Recently, an old friend made a fairly simple observation. I was in the process of making a choice, and then explaining the “why” behind that choice when they said, “you probably got that from me.” And I’m pretty sure they were right. Then I realized it wasn’t just that single thing I’d taken from them, or from others – I’ve taken so much more. In fact, the more I thought about it and the more I think about it, I recognize that not only did people cross my path, but I carry many of them with me every single day. It’s in the way I smile, my facial expressions that aren’t easily concealed, my wit, the way I write, the choices I make when I park, the music I enjoy, the way I laugh, the way I sneeze, or the way I speak when I’m expressing an idea emphatically. Their traits, their quirks, their habits have been added to my own and I’ve become this incredible mosaic of all the people who have touched my life.

After thinking about all of this, it was hard not to ask for those bracelets for my birthday. I was only held back by the uncertainty of how people would perceive me crossing their initials with mine and wearing them around. I imagined incredibly awkward conversations. “Ummm Beth, we’re not going steady.” While I looked completely surprised, “wait, we’re not???” So, I suppose I’m content to wear them in my head and on my heart, for now.

I’ll wrap everything up with this final piece.

I’m not sure how you feel about the TV show This is Us, but a recent bit of dialog really stuck with me (and it’s the theme for this season):

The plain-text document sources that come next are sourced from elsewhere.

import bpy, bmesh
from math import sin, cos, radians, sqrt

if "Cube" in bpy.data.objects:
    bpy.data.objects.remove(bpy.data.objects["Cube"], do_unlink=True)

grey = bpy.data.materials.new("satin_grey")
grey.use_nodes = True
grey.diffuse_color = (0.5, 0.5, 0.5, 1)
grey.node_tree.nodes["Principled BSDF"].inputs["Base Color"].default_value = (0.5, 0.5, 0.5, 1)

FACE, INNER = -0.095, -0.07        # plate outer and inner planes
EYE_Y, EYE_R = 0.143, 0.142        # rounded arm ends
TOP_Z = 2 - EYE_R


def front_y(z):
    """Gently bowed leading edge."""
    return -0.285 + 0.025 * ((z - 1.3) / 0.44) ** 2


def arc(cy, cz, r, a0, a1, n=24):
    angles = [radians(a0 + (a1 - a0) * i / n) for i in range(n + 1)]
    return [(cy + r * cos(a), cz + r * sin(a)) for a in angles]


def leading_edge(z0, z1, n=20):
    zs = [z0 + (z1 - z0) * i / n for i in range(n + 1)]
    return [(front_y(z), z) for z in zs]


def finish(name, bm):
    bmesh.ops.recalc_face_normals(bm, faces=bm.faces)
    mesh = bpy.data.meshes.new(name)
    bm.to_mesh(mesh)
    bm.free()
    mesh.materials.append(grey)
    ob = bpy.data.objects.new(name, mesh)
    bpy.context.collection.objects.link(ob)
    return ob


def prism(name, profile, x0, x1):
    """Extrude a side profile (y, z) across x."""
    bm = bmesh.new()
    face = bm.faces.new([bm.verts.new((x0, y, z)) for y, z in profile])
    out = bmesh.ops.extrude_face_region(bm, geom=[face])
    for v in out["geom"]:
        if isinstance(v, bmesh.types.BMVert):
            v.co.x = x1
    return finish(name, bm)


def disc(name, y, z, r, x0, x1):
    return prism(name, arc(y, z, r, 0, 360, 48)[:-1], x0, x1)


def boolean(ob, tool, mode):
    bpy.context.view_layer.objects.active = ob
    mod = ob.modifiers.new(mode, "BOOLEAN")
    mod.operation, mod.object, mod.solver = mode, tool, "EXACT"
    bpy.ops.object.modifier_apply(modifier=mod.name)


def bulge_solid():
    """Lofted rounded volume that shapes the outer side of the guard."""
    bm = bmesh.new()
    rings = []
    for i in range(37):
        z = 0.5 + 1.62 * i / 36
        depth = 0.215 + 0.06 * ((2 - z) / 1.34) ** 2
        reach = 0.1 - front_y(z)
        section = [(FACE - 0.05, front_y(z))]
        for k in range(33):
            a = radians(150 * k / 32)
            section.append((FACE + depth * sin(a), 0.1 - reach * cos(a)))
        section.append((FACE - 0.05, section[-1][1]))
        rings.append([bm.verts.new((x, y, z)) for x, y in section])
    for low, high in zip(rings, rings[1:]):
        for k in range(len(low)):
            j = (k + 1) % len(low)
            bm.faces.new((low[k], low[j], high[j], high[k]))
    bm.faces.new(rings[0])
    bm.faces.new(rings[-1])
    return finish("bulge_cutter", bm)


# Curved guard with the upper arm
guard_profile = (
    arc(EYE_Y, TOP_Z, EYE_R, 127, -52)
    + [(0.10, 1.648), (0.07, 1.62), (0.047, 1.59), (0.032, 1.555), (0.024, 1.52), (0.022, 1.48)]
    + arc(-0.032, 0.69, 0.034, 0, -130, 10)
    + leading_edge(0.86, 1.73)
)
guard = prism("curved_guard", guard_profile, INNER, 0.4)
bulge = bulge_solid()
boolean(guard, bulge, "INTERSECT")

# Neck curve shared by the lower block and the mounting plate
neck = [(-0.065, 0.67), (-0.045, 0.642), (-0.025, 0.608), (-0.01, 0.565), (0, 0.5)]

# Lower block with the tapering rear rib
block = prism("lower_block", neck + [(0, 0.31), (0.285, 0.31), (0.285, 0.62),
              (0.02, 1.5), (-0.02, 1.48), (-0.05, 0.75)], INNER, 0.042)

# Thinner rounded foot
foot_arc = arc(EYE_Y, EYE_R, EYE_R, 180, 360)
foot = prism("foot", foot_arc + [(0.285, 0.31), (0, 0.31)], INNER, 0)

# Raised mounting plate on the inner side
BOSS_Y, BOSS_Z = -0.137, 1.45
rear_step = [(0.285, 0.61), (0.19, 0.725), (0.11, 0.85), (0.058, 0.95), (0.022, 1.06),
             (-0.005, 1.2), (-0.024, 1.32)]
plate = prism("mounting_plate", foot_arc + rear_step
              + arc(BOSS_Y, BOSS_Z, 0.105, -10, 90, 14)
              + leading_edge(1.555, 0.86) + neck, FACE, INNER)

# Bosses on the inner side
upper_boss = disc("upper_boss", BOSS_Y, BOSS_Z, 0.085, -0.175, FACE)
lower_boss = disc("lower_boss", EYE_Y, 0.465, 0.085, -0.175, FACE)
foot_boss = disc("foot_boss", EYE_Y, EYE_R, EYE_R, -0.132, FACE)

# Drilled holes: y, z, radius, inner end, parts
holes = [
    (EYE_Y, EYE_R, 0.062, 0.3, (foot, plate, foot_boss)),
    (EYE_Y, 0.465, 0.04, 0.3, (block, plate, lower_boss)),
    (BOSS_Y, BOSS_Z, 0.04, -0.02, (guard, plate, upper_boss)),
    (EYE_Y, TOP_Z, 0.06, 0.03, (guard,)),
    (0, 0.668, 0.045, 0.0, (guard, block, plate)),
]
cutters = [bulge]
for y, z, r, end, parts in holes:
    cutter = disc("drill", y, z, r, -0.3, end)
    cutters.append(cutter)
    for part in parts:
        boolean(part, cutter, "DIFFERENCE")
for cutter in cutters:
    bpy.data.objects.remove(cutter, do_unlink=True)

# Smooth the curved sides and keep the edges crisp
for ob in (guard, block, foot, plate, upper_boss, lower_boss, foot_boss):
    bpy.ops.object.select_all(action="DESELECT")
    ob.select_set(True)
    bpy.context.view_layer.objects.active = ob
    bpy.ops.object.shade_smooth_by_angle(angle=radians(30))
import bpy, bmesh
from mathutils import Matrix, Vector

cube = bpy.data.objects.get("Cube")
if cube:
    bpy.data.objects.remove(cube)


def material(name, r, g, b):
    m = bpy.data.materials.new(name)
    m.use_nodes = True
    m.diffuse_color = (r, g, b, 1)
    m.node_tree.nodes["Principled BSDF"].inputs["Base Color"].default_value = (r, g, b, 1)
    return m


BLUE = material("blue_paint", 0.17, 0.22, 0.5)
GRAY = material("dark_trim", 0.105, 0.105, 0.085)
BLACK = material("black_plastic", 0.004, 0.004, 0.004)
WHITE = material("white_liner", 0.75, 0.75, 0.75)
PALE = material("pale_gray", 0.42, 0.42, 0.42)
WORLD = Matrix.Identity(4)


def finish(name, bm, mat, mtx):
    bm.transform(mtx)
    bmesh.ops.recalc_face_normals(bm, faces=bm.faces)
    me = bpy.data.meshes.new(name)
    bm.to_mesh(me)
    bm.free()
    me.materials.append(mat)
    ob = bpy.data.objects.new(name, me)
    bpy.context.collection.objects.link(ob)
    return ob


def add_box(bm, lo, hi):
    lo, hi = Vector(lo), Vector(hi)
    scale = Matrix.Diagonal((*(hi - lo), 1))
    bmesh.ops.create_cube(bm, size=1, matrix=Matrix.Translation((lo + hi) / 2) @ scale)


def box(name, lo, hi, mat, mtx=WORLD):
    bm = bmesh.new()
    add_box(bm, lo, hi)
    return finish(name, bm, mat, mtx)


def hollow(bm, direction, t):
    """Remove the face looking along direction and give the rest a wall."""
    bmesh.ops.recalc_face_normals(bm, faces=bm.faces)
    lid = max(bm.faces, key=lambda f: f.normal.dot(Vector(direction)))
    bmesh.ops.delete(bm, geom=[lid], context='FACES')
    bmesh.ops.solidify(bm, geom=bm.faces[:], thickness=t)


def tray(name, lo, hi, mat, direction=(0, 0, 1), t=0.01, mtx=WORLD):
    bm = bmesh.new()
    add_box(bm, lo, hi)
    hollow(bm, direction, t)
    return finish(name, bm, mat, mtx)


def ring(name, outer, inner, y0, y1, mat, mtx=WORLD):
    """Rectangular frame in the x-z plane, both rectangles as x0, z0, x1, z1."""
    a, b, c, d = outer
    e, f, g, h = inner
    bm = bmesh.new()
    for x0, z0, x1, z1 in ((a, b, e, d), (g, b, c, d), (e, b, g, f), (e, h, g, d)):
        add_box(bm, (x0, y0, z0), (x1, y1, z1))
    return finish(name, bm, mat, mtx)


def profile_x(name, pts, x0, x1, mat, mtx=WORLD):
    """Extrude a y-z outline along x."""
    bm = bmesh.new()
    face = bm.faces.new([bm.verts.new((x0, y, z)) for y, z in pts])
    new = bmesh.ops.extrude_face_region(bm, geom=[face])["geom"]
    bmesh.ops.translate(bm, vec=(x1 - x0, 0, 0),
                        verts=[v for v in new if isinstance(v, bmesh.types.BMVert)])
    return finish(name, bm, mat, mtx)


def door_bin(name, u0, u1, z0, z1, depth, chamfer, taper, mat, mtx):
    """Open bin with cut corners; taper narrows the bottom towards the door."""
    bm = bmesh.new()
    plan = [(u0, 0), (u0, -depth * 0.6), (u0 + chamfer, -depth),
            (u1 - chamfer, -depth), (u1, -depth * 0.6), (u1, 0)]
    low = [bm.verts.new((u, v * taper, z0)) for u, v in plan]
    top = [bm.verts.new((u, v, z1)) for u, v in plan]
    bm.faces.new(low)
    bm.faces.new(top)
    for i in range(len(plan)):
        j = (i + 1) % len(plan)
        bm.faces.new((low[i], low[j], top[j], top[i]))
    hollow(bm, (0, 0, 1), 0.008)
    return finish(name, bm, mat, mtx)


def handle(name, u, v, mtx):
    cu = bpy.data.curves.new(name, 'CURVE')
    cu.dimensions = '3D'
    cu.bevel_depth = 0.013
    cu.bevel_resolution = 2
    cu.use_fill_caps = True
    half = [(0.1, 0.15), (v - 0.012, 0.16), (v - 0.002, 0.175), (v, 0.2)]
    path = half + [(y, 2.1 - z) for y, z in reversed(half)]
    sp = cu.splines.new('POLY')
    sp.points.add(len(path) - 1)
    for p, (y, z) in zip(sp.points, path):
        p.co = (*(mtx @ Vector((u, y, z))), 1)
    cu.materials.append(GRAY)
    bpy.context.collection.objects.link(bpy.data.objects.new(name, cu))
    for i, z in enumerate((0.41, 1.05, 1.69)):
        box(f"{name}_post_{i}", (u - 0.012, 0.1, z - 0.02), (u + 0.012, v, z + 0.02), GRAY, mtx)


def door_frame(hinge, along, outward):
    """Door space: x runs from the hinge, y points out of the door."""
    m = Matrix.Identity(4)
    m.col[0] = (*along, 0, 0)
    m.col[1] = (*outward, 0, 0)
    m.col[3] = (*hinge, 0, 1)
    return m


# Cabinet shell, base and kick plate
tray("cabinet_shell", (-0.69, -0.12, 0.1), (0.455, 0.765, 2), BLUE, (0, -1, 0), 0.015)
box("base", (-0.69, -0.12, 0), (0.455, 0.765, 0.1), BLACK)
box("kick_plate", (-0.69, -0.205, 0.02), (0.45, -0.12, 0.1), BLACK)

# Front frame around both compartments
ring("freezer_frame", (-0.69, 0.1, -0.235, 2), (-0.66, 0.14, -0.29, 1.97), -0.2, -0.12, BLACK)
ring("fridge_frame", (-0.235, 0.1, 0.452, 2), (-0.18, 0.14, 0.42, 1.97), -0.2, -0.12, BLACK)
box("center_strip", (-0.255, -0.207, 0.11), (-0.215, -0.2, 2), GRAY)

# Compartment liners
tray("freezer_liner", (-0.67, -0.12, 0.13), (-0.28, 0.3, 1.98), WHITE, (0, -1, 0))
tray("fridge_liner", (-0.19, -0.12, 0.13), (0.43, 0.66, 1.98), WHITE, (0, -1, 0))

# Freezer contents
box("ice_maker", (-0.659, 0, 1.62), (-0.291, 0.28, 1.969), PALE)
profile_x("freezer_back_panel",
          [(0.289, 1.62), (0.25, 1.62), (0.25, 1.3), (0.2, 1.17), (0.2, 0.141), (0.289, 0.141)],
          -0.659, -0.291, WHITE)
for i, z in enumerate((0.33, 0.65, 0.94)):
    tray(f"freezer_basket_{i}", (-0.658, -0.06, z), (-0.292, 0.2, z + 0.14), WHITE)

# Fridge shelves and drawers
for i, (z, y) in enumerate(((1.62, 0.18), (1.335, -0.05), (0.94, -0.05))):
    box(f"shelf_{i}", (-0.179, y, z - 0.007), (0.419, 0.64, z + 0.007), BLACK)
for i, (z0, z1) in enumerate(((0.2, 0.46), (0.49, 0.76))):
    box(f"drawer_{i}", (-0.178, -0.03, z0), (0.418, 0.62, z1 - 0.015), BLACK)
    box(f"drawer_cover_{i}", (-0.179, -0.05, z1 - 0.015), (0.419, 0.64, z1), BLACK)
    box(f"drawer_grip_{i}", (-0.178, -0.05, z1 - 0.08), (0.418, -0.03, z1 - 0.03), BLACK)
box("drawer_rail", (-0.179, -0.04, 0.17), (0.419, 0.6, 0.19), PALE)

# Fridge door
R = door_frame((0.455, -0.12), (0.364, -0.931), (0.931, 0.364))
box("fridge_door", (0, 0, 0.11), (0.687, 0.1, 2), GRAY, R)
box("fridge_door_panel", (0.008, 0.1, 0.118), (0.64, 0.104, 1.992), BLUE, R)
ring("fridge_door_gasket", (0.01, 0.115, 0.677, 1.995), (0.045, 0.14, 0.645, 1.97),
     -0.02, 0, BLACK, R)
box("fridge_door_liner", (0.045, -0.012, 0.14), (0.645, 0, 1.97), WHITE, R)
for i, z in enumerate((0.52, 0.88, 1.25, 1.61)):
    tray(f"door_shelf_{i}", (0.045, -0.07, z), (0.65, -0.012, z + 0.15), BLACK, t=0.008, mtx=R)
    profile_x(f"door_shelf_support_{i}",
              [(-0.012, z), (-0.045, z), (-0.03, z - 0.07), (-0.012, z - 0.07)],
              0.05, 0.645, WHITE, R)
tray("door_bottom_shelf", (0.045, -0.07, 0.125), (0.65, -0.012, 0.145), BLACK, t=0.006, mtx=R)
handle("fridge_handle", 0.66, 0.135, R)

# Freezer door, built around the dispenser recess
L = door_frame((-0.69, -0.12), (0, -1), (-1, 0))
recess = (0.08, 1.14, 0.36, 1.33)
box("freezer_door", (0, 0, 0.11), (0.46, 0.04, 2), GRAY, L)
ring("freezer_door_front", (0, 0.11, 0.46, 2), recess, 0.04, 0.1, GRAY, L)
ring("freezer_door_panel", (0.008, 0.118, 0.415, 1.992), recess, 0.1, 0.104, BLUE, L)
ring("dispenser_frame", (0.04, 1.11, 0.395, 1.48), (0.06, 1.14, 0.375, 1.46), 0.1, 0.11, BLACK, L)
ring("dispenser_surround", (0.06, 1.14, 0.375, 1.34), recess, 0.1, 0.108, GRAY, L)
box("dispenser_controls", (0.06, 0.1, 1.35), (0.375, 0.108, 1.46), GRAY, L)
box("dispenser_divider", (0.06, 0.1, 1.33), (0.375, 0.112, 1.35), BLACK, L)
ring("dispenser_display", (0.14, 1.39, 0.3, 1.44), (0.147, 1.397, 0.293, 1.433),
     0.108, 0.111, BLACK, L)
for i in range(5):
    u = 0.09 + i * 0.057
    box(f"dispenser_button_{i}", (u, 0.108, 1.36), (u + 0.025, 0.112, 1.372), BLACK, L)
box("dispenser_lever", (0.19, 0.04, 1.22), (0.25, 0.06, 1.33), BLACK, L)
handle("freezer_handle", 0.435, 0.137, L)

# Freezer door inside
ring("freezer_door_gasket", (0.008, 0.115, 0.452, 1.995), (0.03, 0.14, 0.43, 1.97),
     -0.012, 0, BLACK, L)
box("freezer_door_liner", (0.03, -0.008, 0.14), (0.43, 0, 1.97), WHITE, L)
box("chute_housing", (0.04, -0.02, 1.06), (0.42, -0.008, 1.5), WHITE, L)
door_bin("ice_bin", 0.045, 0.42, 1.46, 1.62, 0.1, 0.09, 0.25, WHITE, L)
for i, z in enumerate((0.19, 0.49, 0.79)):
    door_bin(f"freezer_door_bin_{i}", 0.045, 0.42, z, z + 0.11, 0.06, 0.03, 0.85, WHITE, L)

It’s so strange, isn’t it? How just like that a complete stranger can become such a big part of your story. It’s actually kind of terrifying, y’know? How a single cross with one person you’ve never met can change everything.

This is Us, Season 4, Episode 1 Strangers

I look forward to 2020, to a year which includes a new job, being on a board with new people, traveling to new cities and starting a new personal project. I know with absolute certainty that my path will cross with many people, and I look forward to that next person who becomes a significant part of my story, to that friendship, and seeing the new/unexpected (and hopefully welcome) directions we go – adding and changing the mosaic that is me.

I wish you all a very Happy New Year.